Mortgages are less affordable than at any time since at least 2007, the year before the mortgage crisis, due to relentlessly high prices and still-rising mortgage rates, according to a new market report from Zillow. Demand for homes has receded as a result, which has eased price growth, slowed sales and started to give inventory a much-needed boost.
The average 3-year mortgage rate was 5.78% as of June 16, according to Freddie Mac. A new purchase of a typical U.S. home at that rate would mean monthly mortgage payments of $2,127; which is 51% higher than a year ago and up 36% year to date, according to Zillow.
Mortgage payments are higher than rent in 45 of the 50 largest U.S. metros, up from 22 in 2019.
Price appreciation is finally starting to slow, however, falling from 20.9% annual growth in April to 20.7% in May. “Arriving in the middle of the spring selling season, this deceleration is a clear signal that buyers are dialing back their demand for homes in the face of daunting affordability challenges,” said Jeff Tucker, senior economist at Zillow.

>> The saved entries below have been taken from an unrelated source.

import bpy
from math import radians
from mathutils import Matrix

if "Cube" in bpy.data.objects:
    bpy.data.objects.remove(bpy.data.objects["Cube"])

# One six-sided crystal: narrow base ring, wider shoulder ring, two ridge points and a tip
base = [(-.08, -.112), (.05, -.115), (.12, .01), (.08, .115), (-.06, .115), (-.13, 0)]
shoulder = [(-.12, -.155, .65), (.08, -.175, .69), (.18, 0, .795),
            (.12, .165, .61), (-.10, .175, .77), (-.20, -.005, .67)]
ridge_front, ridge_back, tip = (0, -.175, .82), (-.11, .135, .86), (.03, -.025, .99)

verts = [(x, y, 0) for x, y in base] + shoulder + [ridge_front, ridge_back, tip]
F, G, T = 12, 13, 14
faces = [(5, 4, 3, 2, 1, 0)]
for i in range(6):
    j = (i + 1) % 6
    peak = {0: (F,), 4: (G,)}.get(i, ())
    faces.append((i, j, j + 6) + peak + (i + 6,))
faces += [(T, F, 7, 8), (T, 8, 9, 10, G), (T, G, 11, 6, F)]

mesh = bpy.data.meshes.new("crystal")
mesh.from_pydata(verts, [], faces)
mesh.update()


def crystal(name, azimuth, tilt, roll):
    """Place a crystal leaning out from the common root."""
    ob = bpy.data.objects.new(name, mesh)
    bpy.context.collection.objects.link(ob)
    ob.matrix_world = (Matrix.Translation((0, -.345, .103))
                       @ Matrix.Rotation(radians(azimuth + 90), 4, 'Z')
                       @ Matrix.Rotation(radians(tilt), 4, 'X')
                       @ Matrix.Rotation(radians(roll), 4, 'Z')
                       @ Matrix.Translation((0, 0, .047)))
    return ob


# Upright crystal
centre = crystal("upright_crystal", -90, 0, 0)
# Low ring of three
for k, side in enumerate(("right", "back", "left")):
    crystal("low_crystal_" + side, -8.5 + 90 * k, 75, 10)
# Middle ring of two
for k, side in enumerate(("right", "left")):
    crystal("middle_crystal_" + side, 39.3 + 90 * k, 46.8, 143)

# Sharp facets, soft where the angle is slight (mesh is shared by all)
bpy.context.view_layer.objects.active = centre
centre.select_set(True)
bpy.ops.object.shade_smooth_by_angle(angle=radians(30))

Sales are also slowing, the data showed—the number of for-sale listings that went under contract in May is down nearly 20% from 2021, when that activity was near a four-year peak, and is 2% below that of May 2019, according to Zillow. The share of listings with a price cut is ticking up as well — rising to 11.5% in May from a recent low of 8.5% in February.
Inventory is recovering from February lows but is still 50% below 2019 levels, the report showed.
Incomes are lagging further behind fast-rising mortgage costs, leading to the significant affordability challenges, Zillow said. April data shows monthly payments taking about 28% of homeowners’ monthly income — “dangerously close” to the 30% threshold. Over 30% is considered a cost burden.